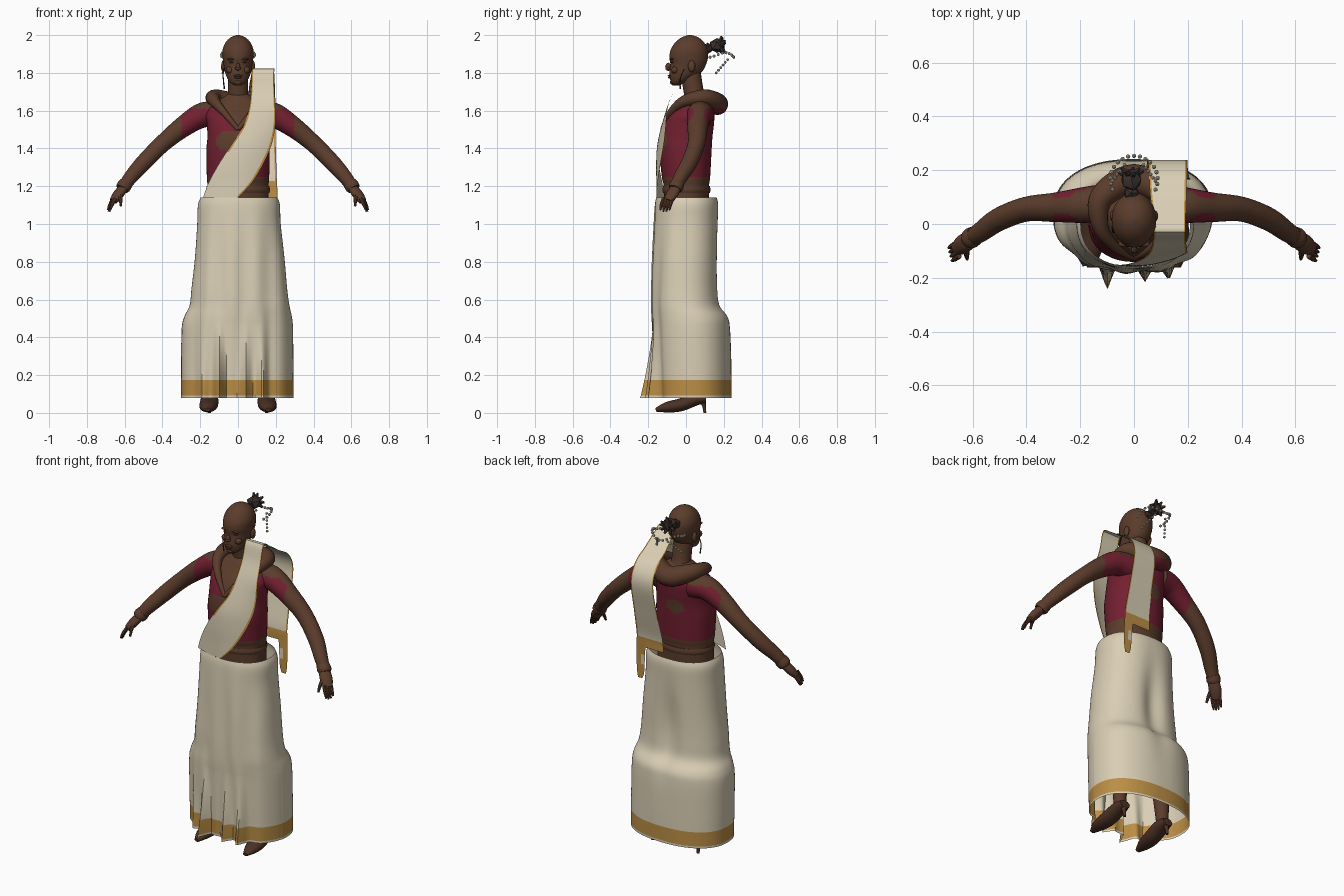
import bpy, bmesh, math
from mathutils import Vector, Matrix

cube = bpy.data.objects.get("Cube")
if cube:
    bpy.data.objects.remove(cube)


def material(name, r, g, b):
    m = bpy.data.materials.new(name)
    m.use_nodes = True
    m.diffuse_color = (r, g, b, 1)
    m.node_tree.nodes["Principled BSDF"].inputs["Base Color"].default_value = (r, g, b, 1)
    return m


CREAM = material("cream cloth", .70, .62, .46)
GOLD = material("gold border", .50, .27, .06)
RED = material("crimson blouse", .17, .014, .03)
SKIN = material("brown skin", .105, .046, .025)
SHOE = material("dark brown leather", .07, .03, .018)
HAIR = material("dark hair", .045, .03, .027)
PEARL = material("pearl flowers", .62, .58, .46)


def smooth(rows, n):
    """Catmull-Rom resampling that passes through every row."""
    out = []
    for i in range(len(rows) - 1):
        a, b, c, d = rows[max(i - 1, 0)], rows[i], rows[i + 1], rows[min(i + 2, len(rows) - 1)]
        for k in range(n):
            t = k / n
            out.append([q + .5 * t * (r - p + t * (2 * p - 5 * q + 4 * r - s + t * (3 * (q - r) + s - p)))
                        for p, q, r, s in zip(a, b, c, d)])
    return out + [list(rows[-1])]


def finish(name, bm, mats, rule=None, angle=40, recalc=True):
    if recalc:
        bmesh.ops.recalc_face_normals(bm, faces=bm.faces)
    bm.normal_update()
    if rule:
        for f in bm.faces:
            f.material_index = rule(f.calc_center_median(), f.normal)
    me = bpy.data.meshes.new(name)
    bm.to_mesh(me)
    bm.free()
    for m in mats:
        me.materials.append(m)
    ob = bpy.data.objects.new(name, me)
    bpy.context.collection.objects.link(ob)
    bpy.ops.object.select_all(action='DESELECT')
    ob.select_set(True)
    bpy.context.view_layer.objects.active = ob
    bpy.ops.object.shade_smooth_by_angle(angle=math.radians(angle))
    return ob


def skin_rings(bm, rings, cap):
    vs = [[bm.verts.new(p) for p in r] for r in rings]
    n = len(vs[0])
    for a, b in zip(vs, vs[1:]):
        for i in range(n):
            bm.faces.new((a[i], a[(i + 1) % n], b[(i + 1) % n], b[i]))
    if cap:
        bm.faces.new(vs[0][::-1])
        bm.faces.new(vs[-1])


def loft(name, rows, mats, rule=None, n=4, segs=48, power=1.0, cap=True, shape=None):
    """Rows are z, left x, right x, front y, back y."""
    rings = []
    for z, xl, xr, yf, yb in smooth(rows, n):
        ring = []
        for i in range(segs):
            a = math.tau * i / segs
            c, s = math.cos(a), math.sin(a)
            x = (xl + xr) / 2 + (xr - xl) / 2 * math.copysign(abs(c) ** power, c)
            y = (yf + yb) / 2 + (yb - yf) / 2 * math.copysign(abs(s) ** power, s)
            ring.append(shape(x, y, z) if shape else (x, y, z))
        rings.append(ring)
    bm = bmesh.new()
    skin_rings(bm, rings, cap)
    return finish(name, bm, mats, rule)


def tube(name, path, mats, rule=None, n=6, segs=20, flat=1.0, side=1):
    """Path points are x, y, z, radius."""
    pts = smooth([(p[0] * side, *p[1:]) for p in path], n)
    pos = [Vector(p[:3]) for p in pts]
    span = (pos[-1] - pos[0])
    ref = Vector((0, 1, 0)) if abs(span.z) > .9 * span.length > 0 else Vector((0, 0, 1))
    rings = []
    for i, p in enumerate(pos):
        t = (pos[min(i + 1, len(pos) - 1)] - pos[max(i - 1, 0)]).normalized()
        u = t.cross(ref).normalized()
        v = u.cross(t)
        rings.append([p + pts[i][3] * (u * flat * math.cos(a) + v * math.sin(a))
                      for a in (math.tau * k / segs for k in range(segs))])
    bm = bmesh.new()
    skin_rings(bm, rings, True)
    return finish(name, bm, mats, rule)


def blobs(name, items, mat, detail=2):
    """Ellipsoids given as centre and radii."""
    bm = bmesh.new()
    for c, r in items:
        bmesh.ops.create_icosphere(bm, subdivisions=detail, radius=1,
                                   matrix=Matrix.Translation(c) @ Matrix.Diagonal((*r, 1)))
    return finish(name, bm, [mat])


def sheet(name, rows, rule, n=5, cols=18):
    """Cloth strip; rows are z, left x, right x, y, sideways curvature."""
    bm = bmesh.new()
    grid = []
    for z, xl, xr, y, k in smooth(rows, n):
        xs = [xl + (xr - xl) * j / cols for j in range(cols + 1)]
        grid.append([bm.verts.new((x, y + k * x * x, z)) for x in xs])
    for a, b in zip(grid, grid[1:]):
        for j in range(cols):
            f = bm.faces.new((a[j], a[j + 1], b[j + 1], b[j]))
            f.material_index = rule(j / (cols - 1), f.calc_center_median())
    return finish(name, bm, [CREAM, GOLD], recalc=False)


# Skirt: full hem, soft back lobes, sharp front pleats and a gold band
PLEATS = ((-.10, .10), (.04, .065), (.13, .065), (-.19, .03))


def skirt_shape(x, y, z):
    drop = max(0, (.62 - z) / .54) ** 1.6
    if y < 0:
        y -= sum(d * drop * max(0, 1 - abs(x - fx) / .035) for fx, d in PLEATS)
        y += .006 * math.sin(x * 48) * min(1, (1.14 - z) * 3)
    else:
        lobe = math.exp(-((z - .72) / .22) ** 2)
        y -= .03 * lobe * math.exp(-(x / .06) ** 2)
    return x, y, z


loft("skirt", [(1.14, -.198, .208, -.158, .163), (1.10, -.212, .222, -.165, .172),
               (1.0, -.216, .226, -.17, .172), (.82, -.228, .246, -.176, .172),
               (.66, -.246, .260, -.18, .174), (.57, -.256, .272, -.18, .184),
               (.51, -.284, .285, -.178, .226), (.45, -.298, .291, -.174, .237),
               (.30, -.301, .293, -.168, .24), (.175, -.301, .293, -.163, .241),
               (.092, -.301, .293, -.16, .241), (.08, -.301, .293, -.16, .241)],
     [CREAM, GOLD], lambda c, nrm: int(.092 < c.z < .175), n=5, segs=160, power=.88,
     cap=False, shape=skirt_shape)


# Torso with cropped blouse, open neckline and bare patches
def blouse(c, nrm):
    if not 1.25 < c.z < 1.62:
        return 0
    if c.y < 0:
        bare = ((abs(c.x) - .045) / .075) ** 2 + ((c.z - 1.44) / .055) ** 2 < 1
        return int(not bare and abs(c.x) > (c.z - 1.5) * .9)
    bare = ((c.x + .02) / .06) ** 2 + ((c.z - 1.45) / .04) ** 2 < 1
    return int(not bare)


loft("torso", [(z, -w, w, f, b) for z, w, f, b in (
    (1.08, .163, -.115, .12), (1.20, .162, -.118, .122), (1.25, .165, -.128, .128),
    (1.38, .168, -.14, .135), (1.46, .162, -.137, .14), (1.53, .165, -.118, .148),
    (1.58, .17, -.09, .15), (1.63, .14, -.05, .14), (1.67, .08, -.02, .11), (1.69, .05, 0, .09))],
     [SKIN, RED], blouse, n=7, segs=72, power=.92)
loft("waistband", [(z, -w, w, -w + .045, w - .04) for z, w in ((1.165, .166), (1.18, .17), (1.2, .166))],
     [SKIN], n=3)

# Draped hood collar around the neck, thick at the back
half = [(.07, -.085, 1.585, .018), (.125, -.01, 1.65, .03), (.12, .10, 1.668, .045)]
tip = (0, -.125, 1.50, .012)
collar = [tip] + half + [(0, .165, 1.635, .058)] + [(-x, y, z, r) for x, y, z, r in half[::-1]] + [tip]
tube("hood_collar", collar, [SKIN, RED], lambda c, nrm: int(c.y > .1 and c.z < 1.612))

# Neck and head
tube("neck", [(0, .07, 1.6, .07), (0, .045, 1.68, .054), (0, .025, 1.8, .053)], [SKIN])
loft("head", [(z, -w, w, f, b) for z, w, f, b in (
    (1.733, .016, -.07, -.035), (1.75, .043, -.08, 0), (1.78, .061, -.087, .05),
    (1.81, .070, -.087, .088), (1.85, .077, -.083, .108), (1.88, .081, -.088, .116),
    (1.92, .082, -.082, .115), (1.96, .067, -.058, .097), (1.987, .040, -.025, .067), (2.0, .008, .01, .03))],
     [SKIN], n=4, segs=40)
face = [((0, -.094, 1.832), (.011, .016, .022)), ((0, -.097, 1.824), (.017, .013, .009)),
        ((0, -.085, 1.785), (.024, .012, .006)), ((0, -.084, 1.775), (.020, .012, .006)),
        ((0, -.072, 1.75), (.02, .014, .013))]
for s in (-1, 1):
    face += [((s * .078, .03, 1.835), (.012, .02, .032)), ((s * .034, -.074, 1.873), (.024, .012, .006)),
             ((s * .042, -.058, 1.815), (.022, .02, .02))]
blobs("facial_features", face, SKIN)
blobs("eyes", [((s * .033, -.070, 1.856), (.014, .010, .005)) for s in (-1, 1)], HAIR)
for s, label in ((1, "left"), (-1, "right")):
    tube(label + "_earring", [(.080, -.01, 1.82, .003), (.078, -.03, 1.77, .003), (.072, -.03, 1.715, .004)],
         [HAIR], segs=6, side=s)

# Hair bun with loose tufts, ringed by strings of pearls
blobs("hair_bun", [((-.01, .165, 1.945), (.042, .045, .04)), ((-.01, .115, 1.93), (.03, .03, .03))], HAIR, 1)
bm = bmesh.new()
for i in range(9):
    a = math.tau * i / 9
    d = Vector((math.cos(a), .5 + .35 * math.sin(i * 2), math.sin(a))).normalized()
    m = Matrix.Translation(Vector((-.01, .175, 1.945)) + d * .034) @ d.to_track_quat('Z', 'Y').to_matrix().to_4x4()
    bmesh.ops.create_cone(bm, cap_ends=True, segments=5, radius1=.016, radius2=.005, depth=.036, matrix=m)
finish("bun_tufts", bm, [HAIR], angle=20)
beads = []
for i in range(17):
    a = math.radians(-25 + 230 * i / 16)
    beads.append(((.088 * math.cos(a), .165 + .088 * math.sin(a), 1.895 + .012 * math.sin(a * 3)), (.009,) * 3))
for s in (-1, 1):
    for i in range(6):
        t = i / 5
        beads.append(((s * (.035 + .045 * t), .22 - .06 * t, 1.87 - .07 * t), (.008,) * 3))
blobs("pearl_strings", beads, PEARL, 1)


# Arms, cuffs, hands, legs and shoes, one set per side
def sleeve(c, nrm):
    return int(abs(c.x) < .30 and c.z < 1.61 and (abs(nrm.y) > .5 or nrm.z < 0))


for s, label in ((1, "left"), (-1, "right")):
    tube(label + "_arm", [(.10, .08, 1.58, .07), (.19, .07, 1.575, .066), (.29, .062, 1.515, .055),
                          (.40, .055, 1.425, .046), (.50, .018, 1.325, .043), (.57, -.03, 1.245, .037),
                          (.61, -.055, 1.19, .030)], [SKIN, RED], sleeve, n=10, segs=32, side=s)
    tube(label + "_cuff", [(.59, -.043, 1.217, .036), (.605, -.052, 1.198, .039), (.613, -.058, 1.185, .034)],
         [SKIN], side=s)
    tube(label + "_palm", [(.60, -.05, 1.20, .022), (.635, -.075, 1.155, .025), (.66, -.095, 1.12, .018)],
         [SKIN], flat=1.4, side=s)
    for i in range(4):
        k = i - 1.5
        y, x = -.095 - k * .016, .655 + k * -.004
        tube(f"{label}_finger_{i + 1}", [(x, y, 1.135, .010), (x + .018, y - .012, 1.10, .009),
             (x + .028, y - .017, 1.062 + .008 * abs(k), .005)], [SKIN], n=3, segs=8, side=s)
    tube(label + "_thumb", [(.625, -.085, 1.165, .013), (.622, -.115, 1.13, .010), (.62, -.13, 1.095, .006)],
         [SKIN], n=3, segs=8, side=s)
    tube(label + "_leg", [(.15, .06, .07, .032), (.14, .05, .35, .05), (.10, .03, .95, .08)], [SKIN], side=s)
    tube(label + "_shoe", [(.15, .105, .075, .022), (.15, .05, .07, .032), (.155, -.03, .042, .034),
                           (.16, -.10, .030, .028), (.16, -.16, .016, .010)], [SHOE], flat=1.45, side=s)
    tube(label + "_heel", [(.15, .085, .075, .024), (.15, .095, .04, .011), (.15, .10, 0, .008)],
         [SHOE], n=3, segs=10, side=s)

# Sash draped across the chest, over the shoulder and down the back
sheet("sash", [(1.14, -.185, 0, -.157, 1.3), (1.22, -.155, .075, -.157, 1.3), (1.32, -.10, .135, -.158, 1.3),
               (1.42, -.035, .178, -.152, 1.1), (1.52, .03, .197, -.13, .6), (1.62, .06, .197, -.10, .1),
               (1.72, .07, .192, -.06, 0), (1.82, .073, .192, -.03, 0), (1.79, .07, .192, .03, 0),
               (1.735, .06, .195, .11, 0), (1.68, .055, .197, .195, 0), (1.58, .05, .198, .238, 0),
               (1.40, .045, .2, .205, 0), (1.25, .035, .205, .172, 0), (1.17, .03, .205, .168, 0)],
      lambda u, c: int(u < .03 and c.z > 1.38 or u > .97 or c.y > .1 and c.z < 1.225))
sheet("sash_tail", [(1.22, .145, .207, .172, 0), (1.1, .155, .21, .166, 0), (1.02, .16, .207, .165, 0),
                    (.98, .172, .2, .165, 0)],
      lambda u, c: int(not (u < .45 and 1.07 < c.z < 1.13)))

====

## Brief
Make a copy of each line in the records above that has the word "grid".

## Exercise answer
    grid = []
        grid.append([bm.verts.new((x, y + k * x * x, z)) for x in xs])
    for a, b in zip(grid, grid[1:]):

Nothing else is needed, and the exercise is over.